I'd go further. If I was a professor, I'd ask the students who got the three highest grades in the class to give me their notes and outlines for distribution to the next semester's class. Those students would then be on notice that there was no magic bullet in the form of a previous outline and that to get an above average grade, something more was required. Any volunteers for trying this?
Posted by: Bart Motes | Apr 28, 2006 9:23:32 PM
It's great that students are commenting on this thread, and I would love to hear more about what students thinks makes for a fair exam (or for fair grading). I believe my school is typical in that student evaluations are done before the exam, so profs. don't get feedback in any systematic way on their exams. And of course, when students are walking out of a 3-4 hour exam, tired and anxious, it's not likely that they will say to the professor, "Well-crafted test, nice job!" and even less likely that they will anything critical about the exam to the prof's face (except for a half-joking remark about how long/hard it was).
Second, as to Bart's suggestion, I have mixed feelings. On one hand, while I try to discourage students from relying on old outlines, I'm always amazed at how much students do anyway. That's one reason that I usually test on any significant new case that has been decided since the last time I taught the class, but that doesn't solve the problem entirely.

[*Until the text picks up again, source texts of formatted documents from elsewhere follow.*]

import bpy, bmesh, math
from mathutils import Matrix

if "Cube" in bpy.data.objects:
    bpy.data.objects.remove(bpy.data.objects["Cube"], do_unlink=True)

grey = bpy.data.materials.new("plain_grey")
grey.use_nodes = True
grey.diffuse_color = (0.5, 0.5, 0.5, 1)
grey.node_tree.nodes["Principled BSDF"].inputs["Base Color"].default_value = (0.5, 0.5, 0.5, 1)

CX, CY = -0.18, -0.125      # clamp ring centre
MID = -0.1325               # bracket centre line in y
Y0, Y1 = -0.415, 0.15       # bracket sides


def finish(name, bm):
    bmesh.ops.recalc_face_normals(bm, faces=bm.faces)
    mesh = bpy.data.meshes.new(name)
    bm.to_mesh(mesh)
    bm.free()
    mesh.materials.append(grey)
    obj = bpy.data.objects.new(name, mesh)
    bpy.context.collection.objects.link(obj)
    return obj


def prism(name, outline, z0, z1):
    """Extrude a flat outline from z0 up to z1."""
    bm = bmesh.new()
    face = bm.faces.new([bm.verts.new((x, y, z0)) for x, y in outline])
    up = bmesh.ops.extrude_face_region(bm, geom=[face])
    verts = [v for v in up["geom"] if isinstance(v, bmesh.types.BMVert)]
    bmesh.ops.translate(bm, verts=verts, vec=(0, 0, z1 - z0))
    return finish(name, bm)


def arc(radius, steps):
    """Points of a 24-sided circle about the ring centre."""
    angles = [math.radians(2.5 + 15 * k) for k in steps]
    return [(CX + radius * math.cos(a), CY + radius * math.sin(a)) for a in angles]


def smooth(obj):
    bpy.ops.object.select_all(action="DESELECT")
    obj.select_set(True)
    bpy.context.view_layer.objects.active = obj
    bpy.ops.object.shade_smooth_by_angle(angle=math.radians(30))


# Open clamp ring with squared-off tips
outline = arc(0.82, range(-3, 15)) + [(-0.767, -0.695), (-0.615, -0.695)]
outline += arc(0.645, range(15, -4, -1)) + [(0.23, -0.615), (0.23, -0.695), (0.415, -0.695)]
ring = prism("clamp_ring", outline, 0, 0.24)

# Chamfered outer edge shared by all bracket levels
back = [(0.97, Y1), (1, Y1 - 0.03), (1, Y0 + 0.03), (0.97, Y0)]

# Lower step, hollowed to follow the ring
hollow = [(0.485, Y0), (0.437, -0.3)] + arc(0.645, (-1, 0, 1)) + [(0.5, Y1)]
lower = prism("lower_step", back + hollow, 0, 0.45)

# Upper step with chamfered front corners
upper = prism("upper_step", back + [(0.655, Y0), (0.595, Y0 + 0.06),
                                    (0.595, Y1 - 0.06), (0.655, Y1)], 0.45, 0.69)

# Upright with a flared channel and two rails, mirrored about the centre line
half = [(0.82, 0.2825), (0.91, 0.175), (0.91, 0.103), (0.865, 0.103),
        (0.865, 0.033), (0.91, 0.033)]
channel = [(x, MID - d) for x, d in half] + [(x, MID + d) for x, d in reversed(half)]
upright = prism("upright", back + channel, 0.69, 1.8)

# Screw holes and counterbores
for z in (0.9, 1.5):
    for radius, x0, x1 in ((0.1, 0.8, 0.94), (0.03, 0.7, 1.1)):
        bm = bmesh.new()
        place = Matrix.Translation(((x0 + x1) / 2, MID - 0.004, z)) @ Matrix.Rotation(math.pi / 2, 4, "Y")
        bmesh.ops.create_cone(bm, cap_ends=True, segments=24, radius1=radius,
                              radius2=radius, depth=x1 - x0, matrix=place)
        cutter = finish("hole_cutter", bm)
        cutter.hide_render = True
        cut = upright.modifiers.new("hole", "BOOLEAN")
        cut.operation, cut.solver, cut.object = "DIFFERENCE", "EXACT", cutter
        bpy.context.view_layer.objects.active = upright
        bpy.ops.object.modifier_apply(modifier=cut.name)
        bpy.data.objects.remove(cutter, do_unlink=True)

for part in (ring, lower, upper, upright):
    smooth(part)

On the other hand, I'm not sure your suggestion would further the goal we both seek. First, I might not easily get permission from those top students. Second, despite my making the point that this WASN'T enough, I fear that a good number of students would be likely to say "cool, I got the outline from the A student! I don't have to do one of my own, or even study as hard, I'll just work off of this!" Maybe that instinct is wrong, but as much as I say "don't rely on old outlines, Gilberts, etc.," I still see students doing it on a regular basis.
Posted by: Joseph Slater | Apr 29, 2006 10:39:54 AM

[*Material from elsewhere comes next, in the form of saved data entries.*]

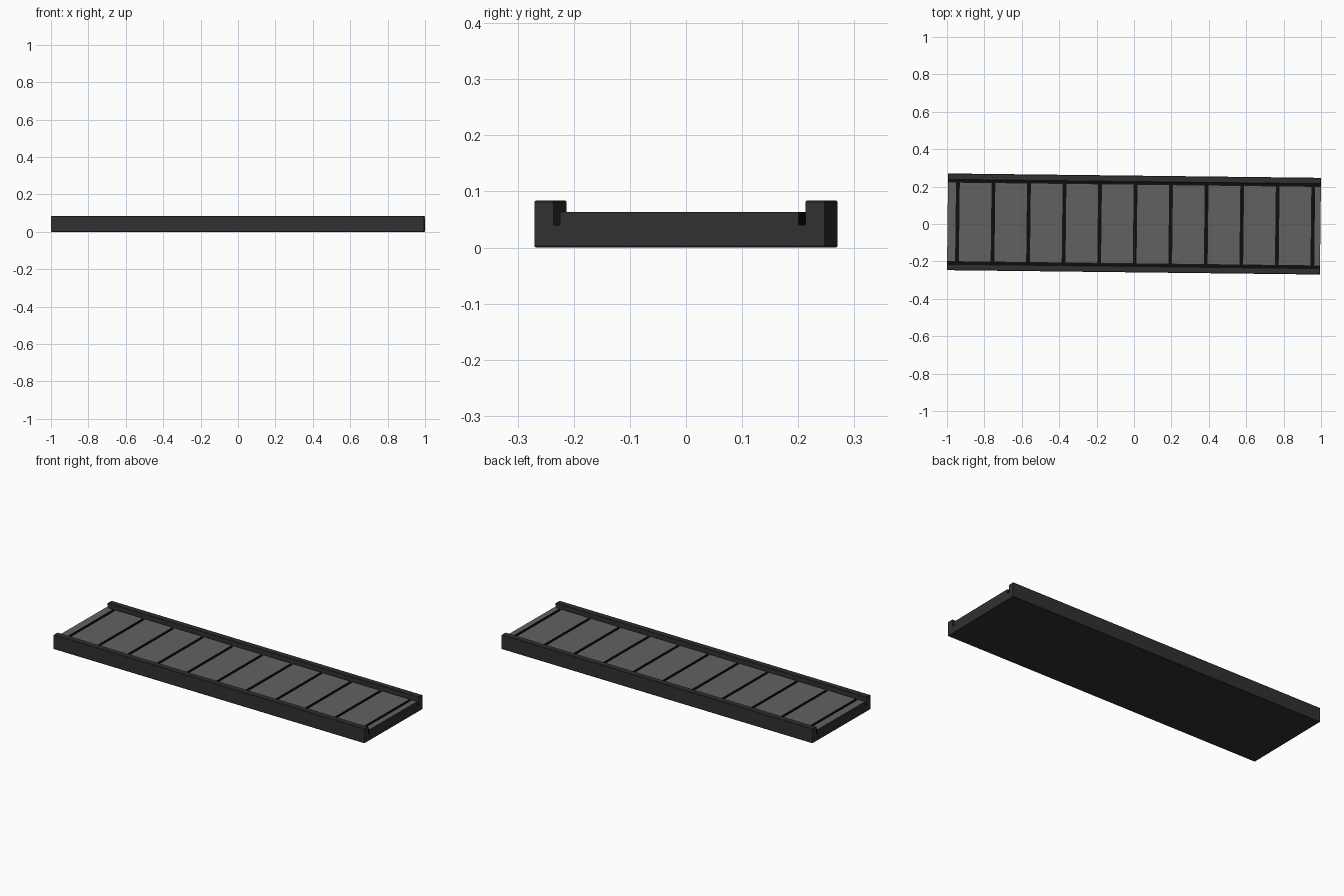
import bpy, bmesh, math
from mathutils import Matrix

if "Cube" in bpy.data.objects:
    bpy.data.objects.remove(bpy.data.objects["Cube"])

TILT = Matrix.Rotation(-0.0117, 4, 'Z')   # model sits slightly turned
L, W = 0.997, 0.2585                      # half length, half width
RAIL, GAP = 0.034, 0.012
FLOOR, DECK, TOP = 0.04, 0.063, 0.084


def material(name, v):
    m = bpy.data.materials.new(name)
    m.diffuse_color = (v, v, v, 1)
    m.use_nodes = True
    m.node_tree.nodes["Principled BSDF"].inputs["Base Color"].default_value = m.diffuse_color
    return m


DARK = material("dark_body", 0.03)
GREY = material("grey_deck", 0.12)
BLACK = material("black_gap", 0.004)


def finish(bm, name):
    bmesh.ops.recalc_face_normals(bm, faces=bm.faces)
    me = bpy.data.meshes.new(name)
    for m in (DARK, GREY, BLACK):
        me.materials.append(m)
    bm.to_mesh(me)
    bm.free()
    ob = bpy.data.objects.new(name, me)
    ob.matrix_world = TILT
    bpy.context.collection.objects.link(ob)
    return ob


# Chassis: U-shaped profile with side rails, extruded along x
inner = W - RAIL
profile = [(-W, 0), (W, 0), (W, TOP), (inner, TOP), (inner, FLOOR),
           (-inner, FLOOR), (-inner, TOP), (-W, TOP)]
bm = bmesh.new()
face = bm.faces.new([bm.verts.new((-L, y, z)) for y, z in profile])
ext = bmesh.ops.extrude_face_region(bm, geom=[face])
bmesh.ops.translate(bm, vec=(2 * L, 0, 0),
                    verts=[v for v in ext["geom"] if isinstance(v, bmesh.types.BMVert)])
# small chamfer on the bottom rim and the rail tops
rim = [e for e in bm.edges
       if all(v.co.z < 0.001 for v in e.verts) or all(v.co.z > TOP - 0.001 for v in e.verts)]
bmesh.ops.bevel(bm, geom=rim, offset=0.0025, segments=1, affect='EDGES', profile=0.5)
bm.normal_update()
for f in bm.faces:
    if all(abs(v.co.z - FLOOR) < 0.001 for v in f.verts):
        f.material_index = 2
finish(bm, "chassis")

# Deck panels: separated by narrow seams
half = inner - GAP
seams = [0.006 + 0.19 * k for k in range(-5, 6)]
starts = [-L] + [s + 0.0075 for s in seams]
ends = [s - 0.0075 for s in seams] + [L]
for i, (a, b) in enumerate(zip(starts, ends)):
    bm = bmesh.new()
    bmesh.ops.create_cube(bm, size=1)
    for v in bm.verts:
        v.co = (b if v.co.x > 0 else a, half * (1 if v.co.y > 0 else -1),
                DECK if v.co.z > 0 else FLOOR - 0.004)
    bm.normal_update()
    for f in bm.faces:
        if f.normal.z > 0.9:
            f.material_index = 1
        elif abs(abs(f.calc_center_median().x) - L) > 0.001:
            f.material_index = 2
    finish(bm, f"deck_panel_{i + 1}")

As a law student, I can say it is completely rational for students to rely on old outlines. Obviously one shouldn't rely on them exclusively, but it's certainly helpful to bring together old cases and doctrines that the professor teaches in the same way from year to year. Most professors keep at least 80% of their courses the same from year to year, I can say from personal experience. I don't even really see why professors object to it; law classes, espeically those using the socratic method, leave things very unclear. Much easier to have the three-part test that we can actually throw out there on the exam.
In terms of fair exams, I agree that past model answers are extremely beneficial to students. Different professors want different things, why make us read your mind? Intricate issue-spotters with complex, head-scratching issues are the fairest exams, in my view. Also, hard exam with lots of time is fairer and more rational than easy exam with desperate typing.
Also, do not give overly restrictive word limits. I find it retarded that half the class spends half the exam cutting out words like "the" and changing "do not" to "don't" on some of these exams. It's just silly and not a good measure of our skills, especially when there are a ton of issues to cover.
Posted by: Guest | May 3, 2006 11:50:35 PM